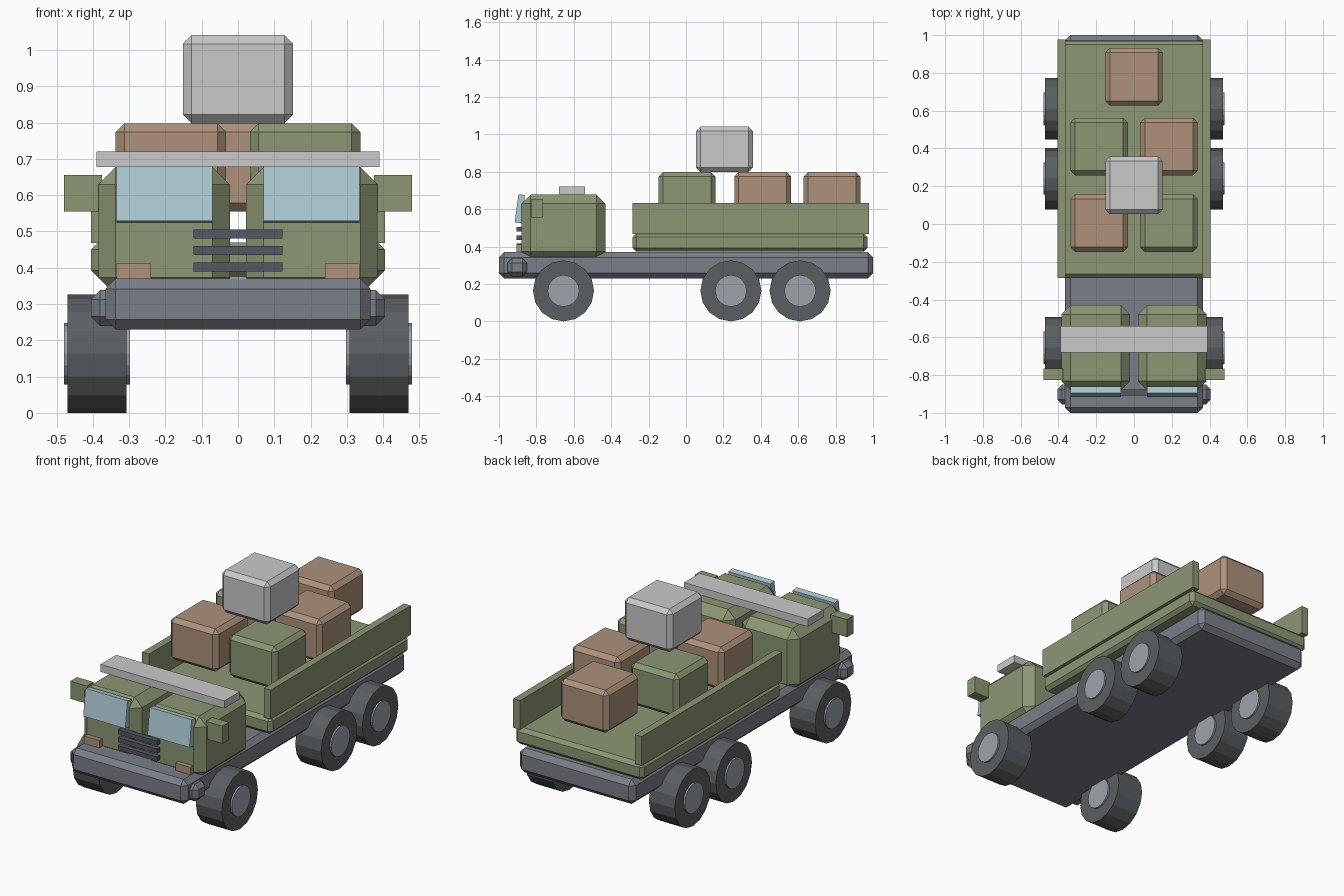
import bpy
import bmesh
from math import pi
from mathutils import Matrix

if "Cube" in bpy.data.objects:
    bpy.data.objects.remove(bpy.data.objects["Cube"], do_unlink=True)


def material(name, *rgb):
    """Make a flat material from 0-255 display values."""
    lin = [((c / 255 + 0.055) / 1.055) ** 2.4 for c in rgb] + [1.0]
    mat = bpy.data.materials.new(name)
    mat.use_nodes = True
    mat.diffuse_color = lin
    mat.node_tree.nodes["Principled BSDF"].inputs["Base Color"].default_value = lin
    return mat


GREEN = material("olive green", 140, 151, 116)
BROWN = material("crate brown", 173, 146, 123)
PALE = material("pale grey", 202, 202, 202)
STEEL = material("chassis grey", 122, 126, 136)
DARK = material("grille grey", 85, 88, 98)
RUBBER = material("tyre rubber", 91, 95, 98)
HUB = material("hub grey", 157, 163, 171)
GLASS = material("window blue", 174, 204, 213)


def finish(name, bm, mat):
    mesh = bpy.data.meshes.new(name)
    bm.to_mesh(mesh)
    bm.free()
    mesh.materials.append(mat)
    obj = bpy.data.objects.new(name, mesh)
    bpy.context.collection.objects.link(obj)
    return obj


def box(name, mat, x, y, z, bevel=0):
    """Box from (min, max) ranges, with an optional one-step chamfer."""
    spans = (x, y, z)
    bm = bmesh.new()
    bmesh.ops.create_cube(bm, size=1)
    for v in bm.verts:
        v.co = [(a + b) / 2 + c * (b - a) for c, (a, b) in zip(v.co, spans)]
    if bevel:
        bmesh.ops.bevel(bm, geom=bm.edges[:], offset=bevel, segments=1,
                        affect='EDGES')
    return finish(name, bm, mat)


def pair(name, mat, x, y, z, bevel=0):
    """Matching boxes on the left (+x) and right (-x)."""
    return [box("left_" + name, mat, x, y, z, bevel),
            box("right_" + name, mat, (-x[1], -x[0]), y, z, bevel)]


def disc(name, mat, radius, x, y, z):
    """Cylinder lying along the x axis."""
    bm = bmesh.new()
    bmesh.ops.create_cone(bm, cap_ends=True, segments=16, radius1=radius,
                          radius2=radius, depth=x[1] - x[0])
    bmesh.ops.transform(bm, verts=bm.verts, matrix=Matrix.Translation(
        ((x[0] + x[1]) / 2, y, z)) @ Matrix.Rotation(pi / 2, 4, 'Y'))
    return finish(name, bm, mat)


# Chassis and bumper
box("chassis", STEEL, (-0.365, 0.365), (-1, 1), (0.23, 0.37), 0.028)
box("bumper", STEEL, (-0.405, 0.405), (-0.955, -0.85), (0.24, 0.338), 0.025)

# Split cab, roof bar and mirrors
pair("cab", GREEN, (0.022, 0.385), (-0.88, -0.43), (0.325, 0.677), 0.048)
box("roof_bar", PALE, (-0.39, 0.39), (-0.68, -0.54), (0.677, 0.72))
pair("mirror", GREEN, (0.375, 0.48), (-0.825, -0.765), (0.555, 0.655))

# Windscreens lean back at the top
for pane in pair("windscreen", GLASS, (0.07, 0.335), (-0.018, 0.018), (-0.076, 0.076)):
    pane.location = (0, -0.888, 0.602)
    pane.rotation_euler.x = -0.13

# Grille bars and headlights
for i in range(3):
    z = 0.39 + i * 0.045
    box(f"grille_bar_{i + 1}", DARK, (-0.123, 0.123), (-0.907, -0.877), (z, z + 0.025))
pair("headlight", BROWN, (0.24, 0.335), (-0.907, -0.867), (0.365, 0.412))

# Cargo bed with open ends
box("bed_floor", GREEN, (-0.405, 0.405), (-0.285, 0.97), (0.373, 0.47), 0.02)
pair("bed_wall", GREEN, (0.362, 0.405), (-0.285, 0.978), (0.468, 0.634))

# Cargo crates: material, centre x, centre y, base z
crates = [(BROWN, 0, 0.78, 0.555), (GREEN, -0.185, 0.41, 0.555),
          (BROWN, 0.185, 0.41, 0.555), (BROWN, -0.185, 0.005, 0.555),
          (GREEN, 0.185, 0.005, 0.555), (PALE, 0, 0.205, 0.798)]
for i, (mat, x, y, z) in enumerate(crates):
    box(f"crate_{i + 1}", mat, (x - 0.152, x + 0.152), (y - 0.152, y + 0.152),
        (z, z + 0.243), 0.024)

# Three axles of wheels with slightly proud hubs
for axle, y in (("front", -0.655), ("middle", 0.24), ("rear", 0.61)):
    for side, s in (("left", 1), ("right", -1)):
        for part, mat, r, a, b in (("tyre", RUBBER, 0.163, 0.307, 0.47),
                                   ("hub", HUB, 0.085, 0.297, 0.479)):
            disc(f"{axle}_{side}_{part}", mat, r, sorted((s * a, s * b)), y, 0.163)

+--

### WHAT YOU WILL DO
Any picture in the material is to be left out, and everything else is to be retyped as is.

### REPLY
import bpy
import bmesh
from math import pi
from mathutils import Matrix

if "Cube" in bpy.data.objects:
    bpy.data.objects.remove(bpy.data.objects["Cube"], do_unlink=True)


def material(name, *rgb):
    """Make a flat material from 0-255 display values."""
    lin = [((c / 255 + 0.055) / 1.055) ** 2.4 for c in rgb] + [1.0]
    mat = bpy.data.materials.new(name)
    mat.use_nodes = True
    mat.diffuse_color = lin
    mat.node_tree.nodes["Principled BSDF"].inputs["Base Color"].default_value = lin
    return mat


GREEN = material("olive green", 140, 151, 116)
BROWN = material("crate brown", 173, 146, 123)
PALE = material("pale grey", 202, 202, 202)
STEEL = material("chassis grey", 122, 126, 136)
DARK = material("grille grey", 85, 88, 98)
RUBBER = material("tyre rubber", 91, 95, 98)
HUB = material("hub grey", 157, 163, 171)
GLASS = material("window blue", 174, 204, 213)


def finish(name, bm, mat):
    mesh = bpy.data.meshes.new(name)
    bm.to_mesh(mesh)
    bm.free()
    mesh.materials.append(mat)
    obj = bpy.data.objects.new(name, mesh)
    bpy.context.collection.objects.link(obj)
    return obj


def box(name, mat, x, y, z, bevel=0):
    """Box from (min, max) ranges, with an optional one-step chamfer."""
    spans = (x, y, z)
    bm = bmesh.new()
    bmesh.ops.create_cube(bm, size=1)
    for v in bm.verts:
        v.co = [(a + b) / 2 + c * (b - a) for c, (a, b) in zip(v.co, spans)]
    if bevel:
        bmesh.ops.bevel(bm, geom=bm.edges[:], offset=bevel, segments=1,
                        affect='EDGES')
    return finish(name, bm, mat)


def pair(name, mat, x, y, z, bevel=0):
    """Matching boxes on the left (+x) and right (-x)."""
    return [box("left_" + name, mat, x, y, z, bevel),
            box("right_" + name, mat, (-x[1], -x[0]), y, z, bevel)]


def disc(name, mat, radius, x, y, z):
    """Cylinder lying along the x axis."""
    bm = bmesh.new()
    bmesh.ops.create_cone(bm, cap_ends=True, segments=16, radius1=radius,
                          radius2=radius, depth=x[1] - x[0])
    bmesh.ops.transform(bm, verts=bm.verts, matrix=Matrix.Translation(
        ((x[0] + x[1]) / 2, y, z)) @ Matrix.Rotation(pi / 2, 4, 'Y'))
    return finish(name, bm, mat)


# Chassis and bumper
box("chassis", STEEL, (-0.365, 0.365), (-1, 1), (0.23, 0.37), 0.028)
box("bumper", STEEL, (-0.405, 0.405), (-0.955, -0.85), (0.24, 0.338), 0.025)

# Split cab, roof bar and mirrors
pair("cab", GREEN, (0.022, 0.385), (-0.88, -0.43), (0.325, 0.677), 0.048)
box("roof_bar", PALE, (-0.39, 0.39), (-0.68, -0.54), (0.677, 0.72))
pair("mirror", GREEN, (0.375, 0.48), (-0.825, -0.765), (0.555, 0.655))

# Windscreens lean back at the top
for pane in pair("windscreen", GLASS, (0.07, 0.335), (-0.018, 0.018), (-0.076, 0.076)):
    pane.location = (0, -0.888, 0.602)
    pane.rotation_euler.x = -0.13

# Grille bars and headlights
for i in range(3):
    z = 0.39 + i * 0.045
    box(f"grille_bar_{i + 1}", DARK, (-0.123, 0.123), (-0.907, -0.877), (z, z + 0.025))
pair("headlight", BROWN, (0.24, 0.335), (-0.907, -0.867), (0.365, 0.412))

# Cargo bed with open ends
box("bed_floor", GREEN, (-0.405, 0.405), (-0.285, 0.97), (0.373, 0.47), 0.02)
pair("bed_wall", GREEN, (0.362, 0.405), (-0.285, 0.978), (0.468, 0.634))

# Cargo crates: material, centre x, centre y, base z
crates = [(BROWN, 0, 0.78, 0.555), (GREEN, -0.185, 0.41, 0.555),
          (BROWN, 0.185, 0.41, 0.555), (BROWN, -0.185, 0.005, 0.555),
          (GREEN, 0.185, 0.005, 0.555), (PALE, 0, 0.205, 0.798)]
for i, (mat, x, y, z) in enumerate(crates):
    box(f"crate_{i + 1}", mat, (x - 0.152, x + 0.152), (y - 0.152, y + 0.152),
        (z, z + 0.243), 0.024)

# Three axles of wheels with slightly proud hubs
for axle, y in (("front", -0.655), ("middle", 0.24), ("rear", 0.61)):
    for side, s in (("left", 1), ("right", -1)):
        for part, mat, r, a, b in (("tyre", RUBBER, 0.163, 0.307, 0.47),
                                   ("hub", HUB, 0.085, 0.297, 0.479)):
            disc(f"{axle}_{side}_{part}", mat, r, sorted((s * a, s * b)), y, 0.163)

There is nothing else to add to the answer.